About the Project
PFAS are a group of >4,700 man-made chemicals used across a range of applications such as fire-fighting foams, waterproofing for clothes, and non-stick cookware, among others. The properties of PFASs, due to their high number of fluorine atoms, leads to unique behaviour and stability which were sought after commercial properties. But these properties also mean that PFAS are extremely difficult to remove from the environment using conventional water or soil treatment technologies. PFAS are also bioaccumulative and harmful to human and animal health.
At Surrey, in collaboration with Arcadis, we have developed sonolysis (the use of ultrasonic waves to break down a substance) to treat PFAS. Sonolysis uses sound waves at frequencies generally between 20 kHz to 1 MHz to facilitate cavitation bubbles in water. The bubbles collapse during compression cycles, and significant energy is released in the form of point sources of extreme heat and plasma-like conditions. Sonolysis is one of the most promising technologies to remove PFAS from our environment, however for application to contaminated soils and waters, needs coupling with other technologies. This PhD will aim to adress PFAS treatment challenges in the environment.
Supervisor: Dr Madeleine Bussemaker
This project is open to students with UK, EU pre-settled or settled status or indefinite leave to remain starting in July 2022. Later intakes may be considered.
Home student (UK, EU pre-settled or settled status, indefinite leave to remain) with a 2:1 or better.
English language requirements: IELTS Academic 6.5 or above (or equivalent) with 6.0 in each individual category, or equivalent. More about our English language requirements.
How to apply
This is a multi-disciplinary program with potential for more than 1 candidate, hence good candidates from chemistry, physics, environmental sciences or chemical engineering (or related disciplines) with willingness to learn will be considered. Please send CV and cover letter to [email protected].

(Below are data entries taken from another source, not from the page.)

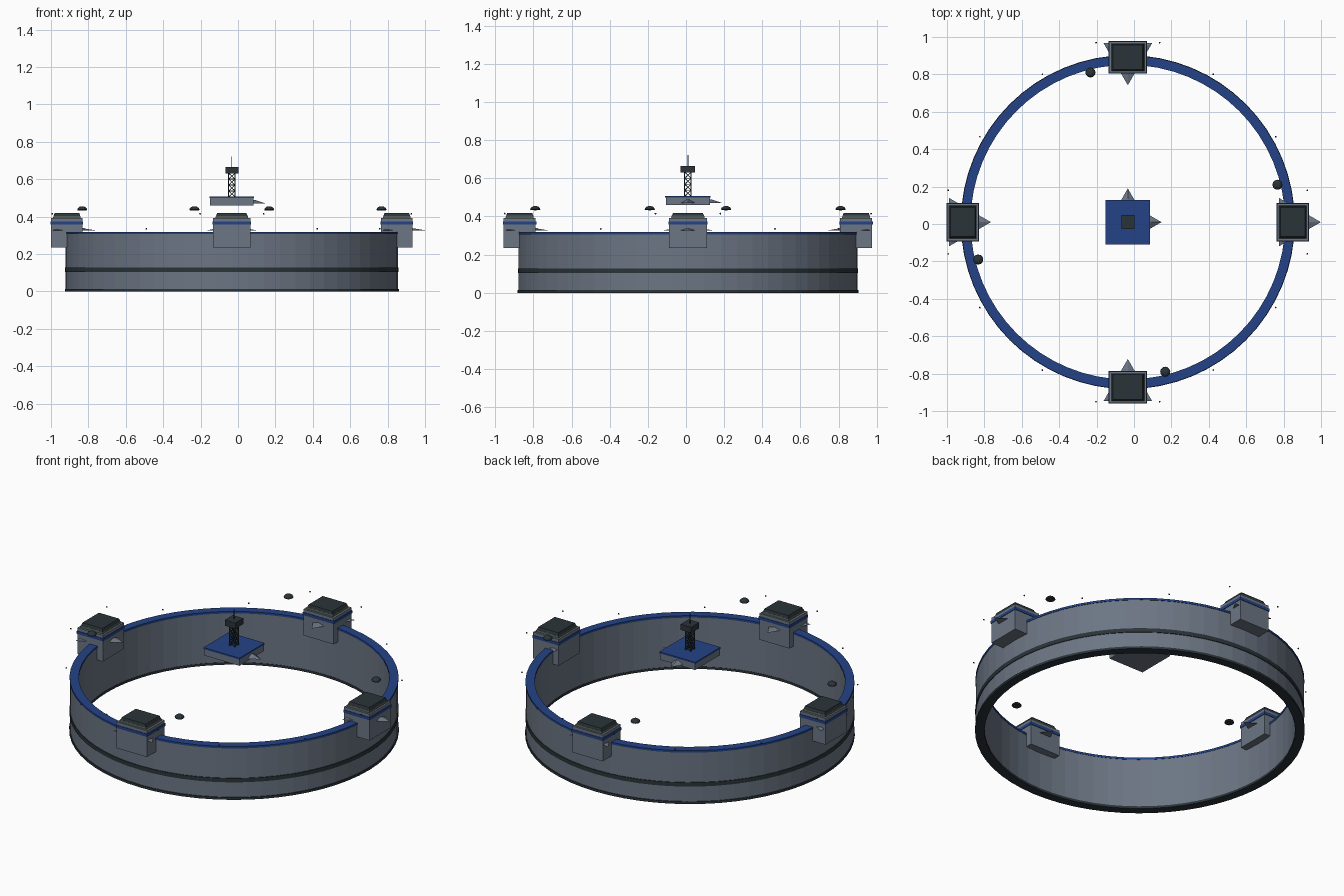
import bpy, bmesh, math
from mathutils import Vector, Matrix

if "Cube" in bpy.data.objects:
    bpy.data.objects.remove(bpy.data.objects["Cube"])

CX, CY = -0.033, 0.01   # ring axis


def material(name, rgb):
    m = bpy.data.materials.new(name)
    m.diffuse_color = (*rgb, 1)
    m.use_nodes = True
    m.node_tree.nodes["Principled BSDF"].inputs["Base Color"].default_value = m.diffuse_color
    return m


GREY = material("hull_grey", (0.15, 0.18, 0.23))
BLUE = material("trim_blue", (0.017, 0.055, 0.24))
DARK = material("dark_metal", (0.024, 0.034, 0.04))
OLIVE = material("grey_green", (0.075, 0.10, 0.085))


def finish(bm, name, mat, matrix=Matrix()):
    bmesh.ops.recalc_face_normals(bm, faces=bm.faces)
    bm.transform(Matrix.Translation((CX, CY, 0)) @ matrix)
    me = bpy.data.meshes.new(name)
    bm.to_mesh(me)
    bm.free()
    me.materials.append(mat)
    ob = bpy.data.objects.new(name, me)
    bpy.context.collection.objects.link(ob)
    return ob


def lathe(name, profile, mat, n=64, closed=True, matrix=Matrix()):
    """Revolve (radius, z) points around z."""
    bm = bmesh.new()
    rows = [[bm.verts.new((r * math.cos(2 * math.pi * i / n), r * math.sin(2 * math.pi * i / n), z))
             for r, z in profile] for i in range(n)]
    m = len(profile)
    for i in range(n):
        a, b = rows[i], rows[(i + 1) % n]
        for j in range(m if closed else m - 1):
            k = (j + 1) % m
            bm.faces.new((a[j], b[j], b[k], a[k]))
    bmesh.ops.remove_doubles(bm, verts=bm.verts, dist=1e-6)
    return finish(bm, name, mat, matrix)


def band(name, r0, r1, z0, z1, mat):
    return lathe(name, [(r0, z0), (r1, z0), (r1, z1), (r0, z1)], mat)


def block(name, sx, sy, z0, z1, mat, matrix=Matrix(), taper=1.0):
    bm = bmesh.new()
    bmesh.ops.create_cube(bm, size=1)
    for v in bm.verts:
        t = taper if v.co.z > 0 else 1
        v.co = (v.co.x * sx * t, v.co.y * sy * t, z1 if v.co.z > 0 else z0)
    return finish(bm, name, mat, matrix)


def fin(name, radius, z, angle, centre, mat, matrix=Matrix()):
    """Flat three-sided pyramid with one tip at the given angle."""
    bm = bmesh.new()
    bmesh.ops.create_cone(bm, cap_ends=True, segments=3, radius1=radius, radius2=radius * 0.3, depth=0.018)
    tip = max(bm.verts, key=lambda v: v.co.xy.length).co
    bm.transform(Matrix.Rotation(angle - math.atan2(tip.y, tip.x), 4, 'Z'))
    bm.transform(Matrix.Translation((centre[0], centre[1], z)))
    return finish(bm, name, mat, matrix)


def add_rod(bm, a, b, r):
    a, b = Vector(a), Vector(b)
    d = b - a
    mat = Matrix.Translation((a + b) / 2) @ d.to_track_quat('Z', 'Y').to_matrix().to_4x4()
    bmesh.ops.create_cone(bm, cap_ends=True, segments=6, radius1=r, radius2=r, depth=d.length, matrix=mat)


# Ring wall with dark belts and blue rim
band("ring_wall", 0.843, 0.888, 0.008, 0.308, GREY)
band("base_belt", 0.841, 0.893, 0.0, 0.014, DARK)
band("middle_belt", 0.87, 0.892, 0.104, 0.128, DARK)
band("blue_rim", 0.841, 0.891, 0.306, 0.318, BLUE)

# Four turret blocks, each with trim, roof, fins, lamps and a hovering dome
fin_angles = [0, -math.pi / 2, 0, math.pi / 2]
for i, side in enumerate(("right", "back", "left", "front")):
    turn = Matrix.Rotation(i * math.pi / 2, 4, 'Z')
    at = turn @ Matrix.Translation((0.882, 0, 0))
    block(side + "_turret", 0.168, 0.20, 0.235, 0.392, GREY, at)
    block(side + "_turret_stripe", 0.174, 0.206, 0.357, 0.374, BLUE, at)
    block(side + "_roof_base", 0.148, 0.176, 0.392, 0.404, OLIVE, at, 0.97)
    block(side + "_roof", 0.142, 0.168, 0.404, 0.419, DARK, at, 0.93)
    c = turn @ Vector((0.882, 0, 0))
    fin(side + "_fin", 0.15, 0.336, fin_angles[i], c, GREY)
    # hovering dome
    lathe(side + "_dome", [(0, 0.432), (0.024, 0.434), (0.027, 0.438), (0.023, 0.446), (0.013, 0.453), (0, 0.455)],
          DARK, 12, False, turn @ Matrix.Translation((0.8, 0.2, 0)))
    # tiny lamps by the turret and along the rim
    spots = [(0.96, s * 0.17, 0.415) for s in (-1, 1)]
    spots += [(0.913 * math.cos(a), 0.913 * math.sin(a), 0.335) for a in (math.pi / 6, math.pi / 3)]
    for k, p in enumerate(spots):
        bm = bmesh.new()
        bmesh.ops.create_icosphere(bm, subdivisions=1, radius=0.005)
        finish(bm, f"{side}_lamp_{k}", DARK, turn @ Matrix.Translation(p))

# Central floating platform with two pointed fins
block("platform", 0.232, 0.232, 0.46, 0.499, GREY)
block("platform_deck", 0.238, 0.238, 0.499, 0.508, BLUE)
for k, a in enumerate((0, math.pi / 2)):
    fin(f"platform_fin_{k}", 0.08, 0.48, a, (0.1 * math.cos(a), 0.1 * math.sin(a)), GREY)

# Lattice tower
bm = bmesh.new()
h, z0, z1, levels = 0.017, 0.506, 0.632, 4
corners = [(h, h), (-h, h), (-h, -h), (h, -h)]
step = (z1 - z0) / levels
for i in range(4):
    a, b = corners[i], corners[(i + 1) % 4]
    add_rod(bm, (*a, z0), (*a, z1), 0.003)
    for k in range(levels):
        lo, hi = z0 + k * step, z0 + (k + 1) * step
        add_rod(bm, (*a, lo), (*b, hi), 0.002)
        add_rod(bm, (*b, lo), (*a, hi), 0.002)
        add_rod(bm, (*a, hi), (*b, hi), 0.002)
finish(bm, "lattice_tower", DARK)

# Tower cabin and antenna
block("tower_cabin", 0.07, 0.076, 0.63, 0.664, DARK)
bm = bmesh.new()
add_rod(bm, (0, 0, 0.66), (0, 0, 0.722), 0.0018)
finish(bm, "antenna", DARK)
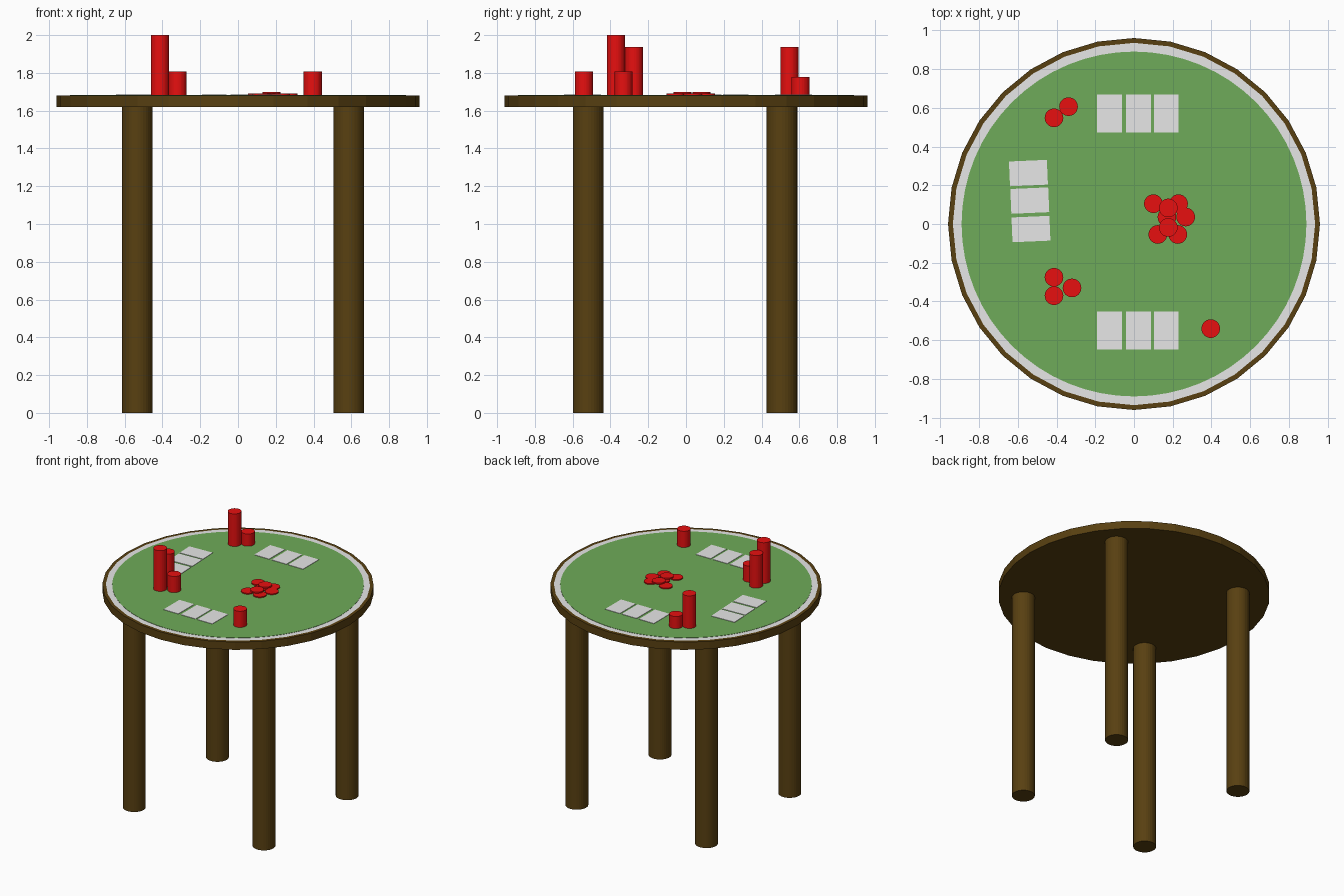
import bpy, bmesh, math
from mathutils import Matrix

if "Cube" in bpy.data.objects:
    bpy.data.objects.remove(bpy.data.objects["Cube"])


def material(name, rgb):
    m = bpy.data.materials.new(name)
    m.diffuse_color = (*rgb, 1)
    m.use_nodes = True
    m.node_tree.nodes["Principled BSDF"].inputs["Base Color"].default_value = m.diffuse_color
    return m


WOOD = material("dark wood", (0.098, 0.051, 0.0056))
FELT = material("green felt", (0.159, 0.407, 0.100))
WHITE = material("off white", (0.8, 0.8, 0.8))
RED = material("chip red", (0.8, 0.005, 0.005))


def finish(name, bm, *mats):
    me = bpy.data.meshes.new(name)
    bm.to_mesh(me)
    bm.free()
    ob = bpy.data.objects.new(name, me)
    bpy.context.collection.objects.link(ob)
    for m in mats:
        me.materials.append(m)
    return ob


def cylinder(name, x, y, z0, z1, r, mat, sides=32):
    bm = bmesh.new()
    bmesh.ops.create_cone(bm, cap_ends=True, segments=sides, radius1=r, radius2=r,
                          depth=z1 - z0, matrix=Matrix.Translation((x, y, (z0 + z1) / 2)))
    return finish(name, bm, mat)


def card(name, x, y, angle):
    bm = bmesh.new()
    bmesh.ops.create_cube(bm, size=1, matrix=Matrix.Translation((x, y, 1.683))
                          @ Matrix.Rotation(math.radians(angle), 4, 'Z')
                          @ Matrix.Diagonal((0.128, 0.196, 0.004, 1)))
    return finish(name, bm, WHITE)


TOP = 1.68      # table surface
UNDER = 1.62    # table underside

# Round tabletop with a pale band inset inside the wooden edge
bm = bmesh.new()
bmesh.ops.create_cone(bm, cap_ends=True, segments=32, radius1=0.96, radius2=0.96,
                      depth=TOP - UNDER, matrix=Matrix.Translation((0, 0, (TOP + UNDER) / 2)))
bm.normal_update()
cap = max(bm.faces, key=lambda f: f.calc_center_median().z)
bmesh.ops.inset_region(bm, faces=[cap], thickness=0.025)
cap.material_index = 1
finish("tabletop", bm, WOOD, WHITE)

# Felt playing surface
cylinder("felt", 0, 0, TOP - 0.002, TOP + 0.002, 0.89, FELT, 64)

# Legs
for x in (-0.533, 0.587):
    for y in (-0.518, 0.508):
        cylinder("leg", x, y, 0, UNDER + 0.005, 0.081, WOOD)

# Three hands of three cards
for x in (-0.126, 0.023, 0.167):
    card("back_card", x, 0.57, 0)
    card("front_card", x, -0.549, 0)
for x, y in ((-0.545, 0.263), (-0.538, 0.121), (-0.532, -0.026)):
    card("left_card", x, y, 92.5)

# Chip stacks: x, y, top height
R = 0.048
for x, y, z in ((-0.413, 0.548, 1.936), (-0.338, 0.606, 1.777),
                (-0.413, -0.275, 1.936), (-0.413, -0.37, 2.0),
                (-0.32, -0.33, 1.808), (0.396, -0.54, 1.808)):
    cylinder("chip_stack", x, y, TOP, z, R, RED)

# Loose chips in the pot, two lying on the others
for x, y in ((0.10, 0.105), (0.23, 0.105), (0.267, 0.036),
             (0.17, 0.036), (0.123, -0.054), (0.226, -0.054)):
    cylinder("pot_chip", x, y, TOP, 1.69, R, RED)
for y in (0.083, -0.018):
    cylinder("upper_pot_chip", 0.177, y, 1.69, 1.70, R, RED)
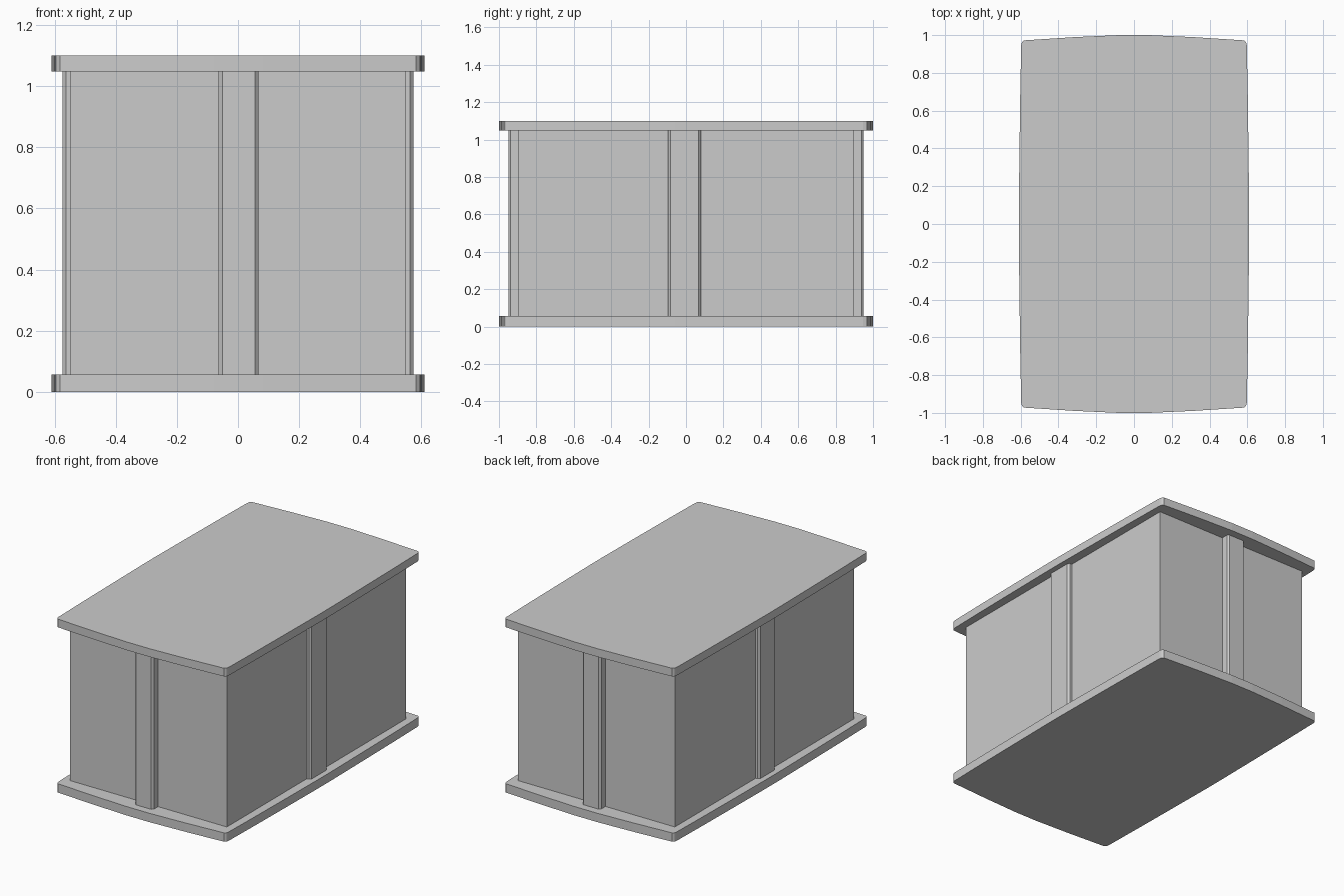
import bpy, bmesh

if "Cube" in bpy.data.objects:
    bpy.data.objects.remove(bpy.data.objects["Cube"])


def prism(name, outline, z0, z1):
    """Extrude a counter-clockwise xy outline from z0 to z1."""
    bm = bmesh.new()
    face = bm.faces.new([bm.verts.new((x, y, z0)) for x, y in outline])
    top = bmesh.ops.extrude_face_region(bm, geom=[face])["geom"]
    verts = [v for v in top if isinstance(v, bmesh.types.BMVert)]
    bmesh.ops.translate(bm, verts=verts, vec=(0, 0, z1 - z0))
    bmesh.ops.recalc_face_normals(bm, faces=bm.faces[:])
    mesh = bpy.data.meshes.new(name)
    bm.to_mesh(mesh)
    bm.free()
    obj = bpy.data.objects.new(name, mesh)
    bpy.context.collection.objects.link(obj)
    return obj


# Bowed slab outline with rounded corners: one quarter, mirrored around
quarter = [(0.61, 0.06), (0.606, 0.4), (0.602, 0.7), (0.597, 0.947),
           (0.593, 0.963), (0.583, 0.972), (0.32, 0.989), (0.08, 1.0)]
half = quarter + [(-x, y) for x, y in reversed(quarter)]
slab = half + [(-x, -y) for x, y in half]

# Bottom and top plates
prism("base_plate", slab, 0.0, 0.056)
prism("top_plate", slab, 1.048, 1.1)

# Box body
prism("body", [(-0.55, -0.897), (0.55, -0.897), (0.55, 0.897), (-0.55, 0.897)],
      0.05, 1.05)


def pilaster(name, a, b, inner, outer, along_y, c=0.012):
    """Chamfered strip from a to b along a wall, standing out to outer."""
    s = 1 if outer > 0 else -1
    pts = [(a, inner), (b, inner), (b, outer - s * c), (b - c, outer),
           (a + c, outer), (a, outer - s * c)]
    prism(name, [(v, u) for u, v in pts] if along_y else pts, 0.05, 1.05)


# One central strip on each wall
pilaster("front_strip", -0.063, 0.067, -0.88, -0.95, False)
pilaster("back_strip", -0.063, 0.067, 0.88, 0.95, False)
pilaster("right_strip", -0.095, 0.08, 0.53, 0.575, True)
pilaster("left_strip", -0.08, 0.087, -0.53, -0.575, True)
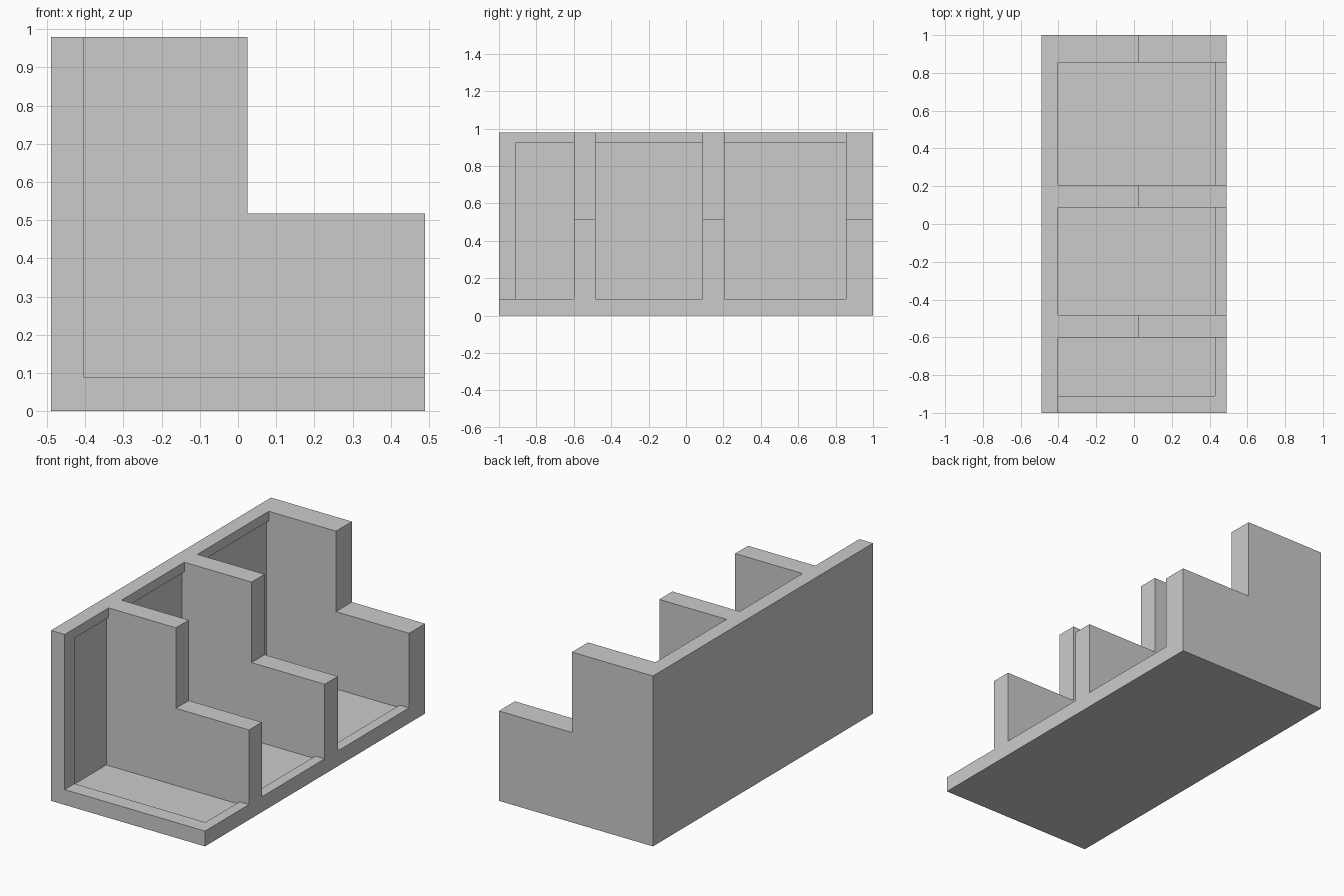
import bpy
import bmesh

cube = bpy.data.objects.get("Cube")
if cube:
    bpy.data.objects.remove(cube, do_unlink=True)

grey = bpy.data.materials.new("light_grey")
grey.use_nodes = True
grey.diffuse_color = (0.6, 0.6, 0.6, 1)
grey.node_tree.nodes["Principled BSDF"].inputs["Base Color"].default_value = (0.6, 0.6, 0.6, 1)

# Main dimensions
X0, X1, TOP = -0.49, 0.49, 0.98          # outer sides and wall height
WALL, FLOOR = -0.418, 0.073              # recessed panel surfaces
TRIM = 0.015                             # trim thickness
STEP_X, STEP_Z = 0.025, 0.517            # step in the dividers
PARTITIONS = [(-0.6, -0.483), (0.088, 0.207), (0.855, 1.0)]


def extrude_profile(name, points, y0, y1):
    """Extrude an outline in the XZ plane from y0 to y1."""
    bm = bmesh.new()
    face = bm.faces.new([bm.verts.new((x, y0, z)) for x, z in points])
    result = bmesh.ops.extrude_face_region(bm, geom=[face])
    moved = [v for v in result["geom"] if isinstance(v, bmesh.types.BMVert)]
    bmesh.ops.translate(bm, verts=moved, vec=(0, y1 - y0, 0))
    bmesh.ops.recalc_face_normals(bm, faces=bm.faces)
    mesh = bpy.data.meshes.new(name)
    bm.to_mesh(mesh)
    bm.free()
    mesh.materials.append(grey)
    obj = bpy.data.objects.new(name, mesh)
    bpy.context.collection.objects.link(obj)
    return obj


def rect(x0, x1, z0, z1):
    return [(x0, z0), (x1, z0), (x1, z1), (x0, z1)]


def angle_section(x0, z0, x1, z1, x_in, z_in):
    """L-shaped outline: upright on the left, foot along the bottom."""
    return [(x0, z0), (x1, z0), (x1, z_in), (x_in, z_in), (x_in, z1), (x0, z1)]


# Floor and back wall in one piece
extrude_profile("floor_and_wall", angle_section(X0, 0, X1, TOP, WALL, FLOOR), -1, 1)

# Stepped dividers
for i, (y0, y1) in enumerate(PARTITIONS):
    extrude_profile(f"divider_{i + 1}",
                    angle_section(WALL, FLOOR, X1, TOP, STEP_X, STEP_Z), y0, y1)

# Raised trim at the open end
extrude_profile("end_trim",
                angle_section(WALL, FLOOR, X1, TOP, WALL + TRIM, FLOOR + TRIM), -1, -0.91)

# Raised trim along the floor edge and the wall top of each bay
bay_starts = [-0.91] + [end for start, end in PARTITIONS[:-1]]
for i, (y0, (y1, _)) in enumerate(zip(bay_starts, PARTITIONS)):
    extrude_profile(f"floor_trim_{i + 1}", rect(0.43, X1, FLOOR, FLOOR + TRIM), y0, y1)
    extrude_profile(f"wall_trim_{i + 1}", rect(WALL, WALL + TRIM, 0.925, TOP), y0, y1)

Please also submit an application via the Chemical and Process Engineering PhD programme page on the “Apply” tab. In place of a research proposal you should upload a document stating the title of the project that you wish to apply for and the name of the relevant supervisor.
UKRI stipend (e.g. £15,609 for 2021/22), home fees covered (for students with UK, EU pre-settled or settled status or indefinite leave to remain), £3,000 Research Training Support Grant and £3,000 Bench fees. Funding is for 3.5 years. Funded by the EPSRC Doctoral Training Programme and the University of Surrey.